◆ Data excerpts

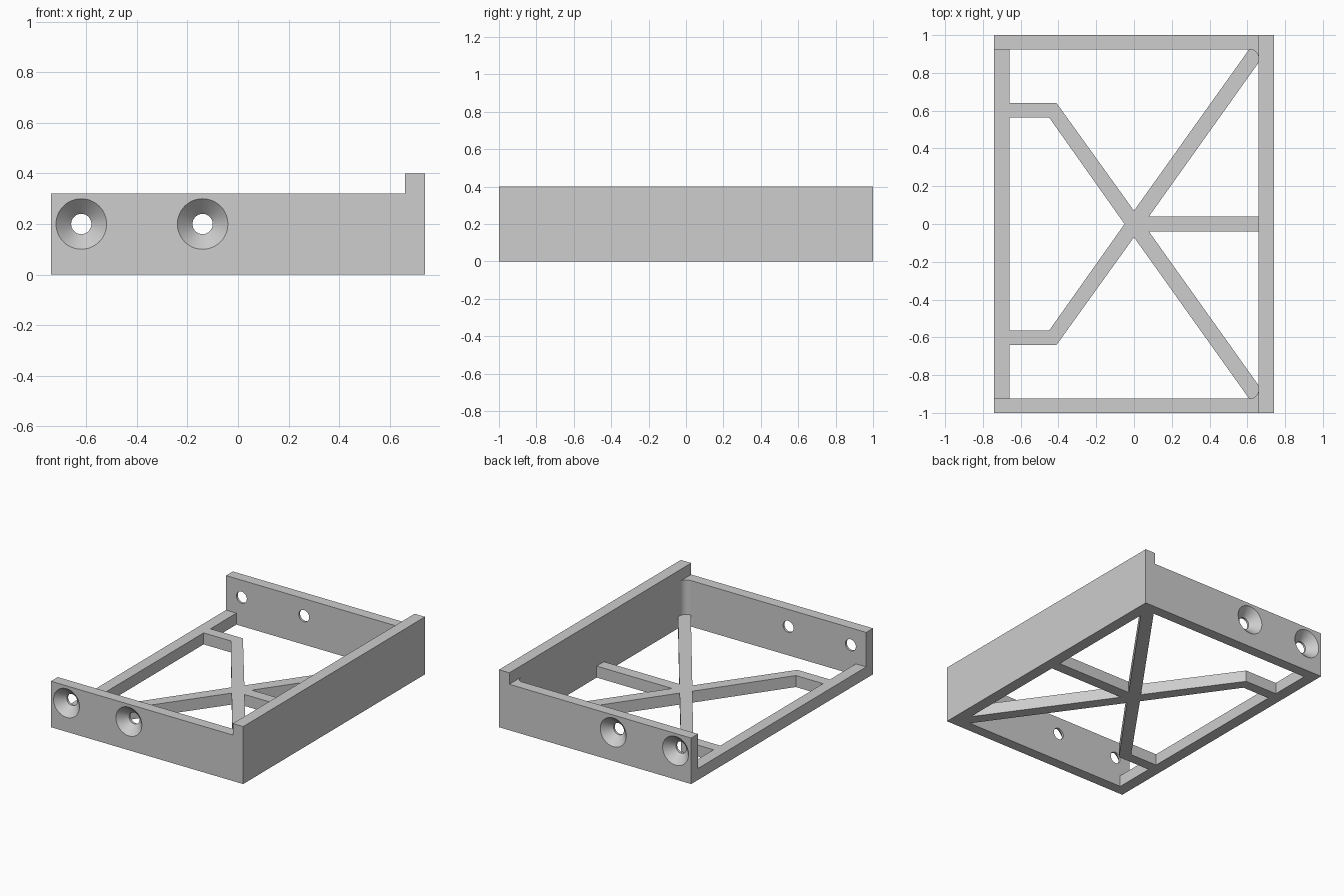
import bpy, bmesh
from math import radians, sin, cos, pi
from mathutils import Vector, Matrix

cube = bpy.data.objects.get("Cube")
if cube:
    bpy.data.objects.remove(cube, do_unlink=True)

# Main dimensions
W, L = 0.74, 1.0            # half extents
WI, LI = 0.66, 0.925        # inner half extents
FLOOR, WALL, TOP = 0.08, 0.32, 0.40
FILLET = 0.05

GREY = (0.61, 0.61, 0.61, 1)
grey = bpy.data.materials.new("plain_grey")
grey.use_nodes = True
grey.diffuse_color = GREY
grey.node_tree.nodes["Principled BSDF"].inputs["Base Color"].default_value = GREY


def add_object(name, bm):
    bmesh.ops.remove_doubles(bm, verts=bm.verts, dist=1e-5)
    bmesh.ops.recalc_face_normals(bm, faces=bm.faces)
    mesh = bpy.data.meshes.new(name)
    bm.to_mesh(mesh)
    bm.free()
    mesh.materials.append(grey)
    obj = bpy.data.objects.new(name, mesh)
    bpy.context.collection.objects.link(obj)
    return obj


def plate(name, outlines, height):
    """Solid plate from an outer outline and optional window outlines."""
    curve = bpy.data.curves.new(name + "_outline", 'CURVE')
    curve.dimensions, curve.fill_mode, curve.extrude = '2D', 'BOTH', height / 2
    for pts in outlines:
        spline = curve.splines.new('POLY')
        spline.points.add(len(pts) - 1)
        for p, (x, y) in zip(spline.points, pts):
            p.co = (x, y, 0, 1)
        spline.use_cyclic_u = True
    helper = bpy.data.objects.new(name + "_outline", curve)
    bpy.context.collection.objects.link(helper)
    dg = bpy.context.evaluated_depsgraph_get()
    mesh = bpy.data.meshes.new_from_object(helper.evaluated_get(dg))
    bm = bmesh.new()
    bm.from_mesh(mesh)
    bmesh.ops.translate(bm, verts=bm.verts, vec=(0, 0, height / 2))
    bpy.data.objects.remove(helper, do_unlink=True)
    bpy.data.meshes.remove(mesh)
    return add_object(name, bm)


def combine(target, tool, operation):
    mod = target.modifiers.new(operation.title(), 'BOOLEAN')
    mod.operation, mod.solver, mod.object = operation, 'EXACT', tool
    bpy.context.view_layer.objects.active = target
    bpy.ops.object.modifier_apply(modifier=mod.name)
    bpy.data.objects.remove(tool, do_unlink=True)


def flip(pts):
    return [(x, -y) for x, y in reversed(pts)]


def rect(x0, x1, y):
    return [(x0, -y), (x1, -y), (x1, y), (x0, y)]


# Floor frame with cross braces left between the windows
side_window = [(-WI, LI), (-WI, 0.64), (-0.41, 0.64), (0, 0.07), (0.61, LI)]
brace_window = [(0.079, 0.04), (WI, 0.04), (WI, 0.855)]
rail_window = [(-WI, -0.565), (-0.45, -0.565), (-0.05, 0), (-0.45, 0.565), (-WI, 0.565)]
windows = [side_window, flip(side_window), brace_window, flip(brace_window), rail_window]
frame = plate("bracket_frame", [rect(-W, W, L)] + windows, FLOOR)

# Three joined walls, open over the low rail, with rounded inner corners
arc = [(WI - FILLET + FILLET * sin(a), LI - FILLET + FILLET * cos(a))
       for a in (pi / 2 * i / 8 for i in range(9))]
half = [(W, L), (-W, L), (-W, LI)] + arc
walls = plate("walls", [half + flip(half)], WALL)
combine(frame, walls, 'UNION')

# Taller long wall
tall_wall = plate("tall_wall", [rect(WI, W, L)], TOP)
combine(frame, tall_wall, 'UNION')

# Countersunk screw holes through both short walls
bm = bmesh.new()
profile = [(0, -1.02), (0.12, -1.02), (0.04, -0.94), (0.04, -0.85), (0, -0.85)]
for x in (-0.62, -0.14):
    for turn in (0, pi):
        verts = [bm.verts.new((r, y, 0)) for r, y in profile]
        edges = [bm.edges.new(pair) for pair in zip(verts, verts[1:])]
        bmesh.ops.spin(bm, geom=verts + edges, cent=(0, 0, 0), axis=(0, 1, 0),
                       dvec=(0, 0, 0), angle=2 * pi, steps=48, use_duplicate=False)
        fresh = [v for v in bm.verts if not v.tag]
        place = Matrix.Translation(Vector((x, 0, 0.2))) @ Matrix.Rotation(turn, 4, 'Z')
        bmesh.ops.transform(bm, matrix=place, verts=fresh)
        for v in fresh:
            v.tag = True
cutter = add_object("screw_hole_cutter", bm)
cutter.hide_render = True
combine(frame, cutter, 'DIFFERENCE')

# Smooth round surfaces, crisp edges
bpy.ops.object.select_all(action='DESELECT')
frame.select_set(True)
bpy.context.view_layer.objects.active = frame
bpy.ops.object.shade_smooth_by_angle(angle=radians(30))
weighted = frame.modifiers.new("Weighted Normals", 'WEIGHTED_NORMAL')
weighted.keep_sharp = True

◆ Problem details
Each line above with the word "plate" must be returned.

◆ Answer to the problem
def plate(name, outlines, height):
    """Solid plate from an outer outline and optional window outlines."""
frame = plate("bracket_frame", [rect(-W, W, L)] + windows, FLOOR)
walls = plate("walls", [half + flip(half)], WALL)
tall_wall = plate("tall_wall", [rect(WI, W, L)], TOP)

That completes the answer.